Exercise: Find the word "function" in the listing, and copy out each line where it turns up.

Record extracts:
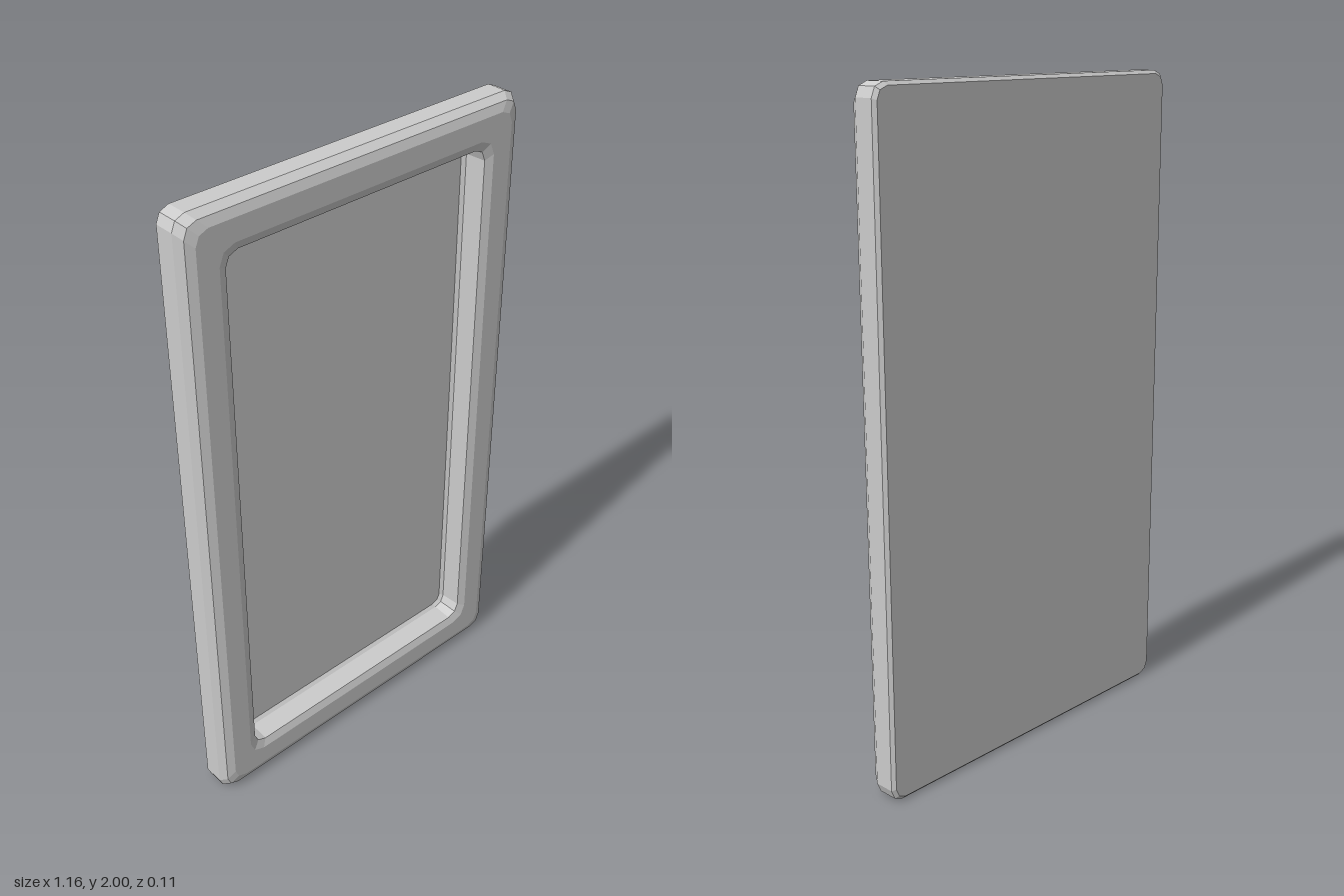
import * as THREE from 'three';

const W = 1.16, H = 2, SEG = 2;

// Rounded rectangle, counter-clockwise from the front, inset from the outer edge
function ring([inset, radius, z]) {
  const x = W / 2 - inset - radius, y = H / 2 - inset - radius;
  const corners = [[x, y], [-x, y], [-x, -y], [x, -y]];
  const points = [];
  corners.forEach(([cx, cy], q) => {
    for (let s = 0; s <= SEG; s++) {
      const a = (q + s / SEG) * Math.PI / 2;
      points.push(new THREE.Vector3(cx + radius * Math.cos(a), H / 2 + cy + radius * Math.sin(a), z));
    }
  });
  return points;
}

// Skin successive rings from back to front and into the recess; caps are fans
function skin(profile, capStart, capEnd) {
  const rings = profile.map(ring), n = rings[0].length;
  const positions = [];
  const tri = (...v) => v.forEach(p => positions.push(p.x, p.y, p.z));
  for (let j = 0; j + 1 < rings.length; j++) {
    for (let k = 0; k < n; k++) {
      const m = (k + 1) % n;
      tri(rings[j][k], rings[j][m], rings[j + 1][m]);
      tri(rings[j][k], rings[j + 1][m], rings[j + 1][k]);
    }
  }
  const first = rings[0], last = rings[rings.length - 1];
  for (let k = 1; k < n - 1; k++) {
    if (capStart) tri(first[0], first[k + 1], first[k]);
    if (capEnd) tri(last[0], last[k], last[k + 1]);
  }
  const geometry = new THREE.BufferGeometry();
  geometry.setAttribute('position', new THREE.Float32BufferAttribute(positions, 3));
  geometry.computeVertexNormals();
  return geometry;
}

export function createModel() {
  const group = new THREE.Group();
  const material = new THREE.MeshStandardMaterial({ color: 0xcccccc, flatShading: true });
  const add = (name, geometry) => {
    const mesh = new THREE.Mesh(geometry, material);
    mesh.name = name;
    group.add(mesh);
  };

  // Each row: inset, corner radius, z
  add('frame', skin([
    [0.01, 0.035, -0.053],  // back edge
    [0, 0.04, -0.043],      // side wall
    [0, 0.04, 0.018],
    [0.015, 0.04, 0.043],   // two-step front bevel
    [0.04, 0.04, 0.053],
    [0.105, 0.05, 0.053],   // flat face
    [0.13, 0.04, 0.043],    // inner bevel
    [0.135, 0.035, -0.022], // recess wall
    [0.145, 0.03, -0.032],  // fillet at the panel
  ], true, false));

  // Flat floor of the recess
  add('recessedPanel', skin([[0.145, 0.03, -0.032]], false, true));
  return group;
}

Solution:
function ring([inset, radius, z]) {
function skin(profile, capStart, capEnd) {
export function createModel() {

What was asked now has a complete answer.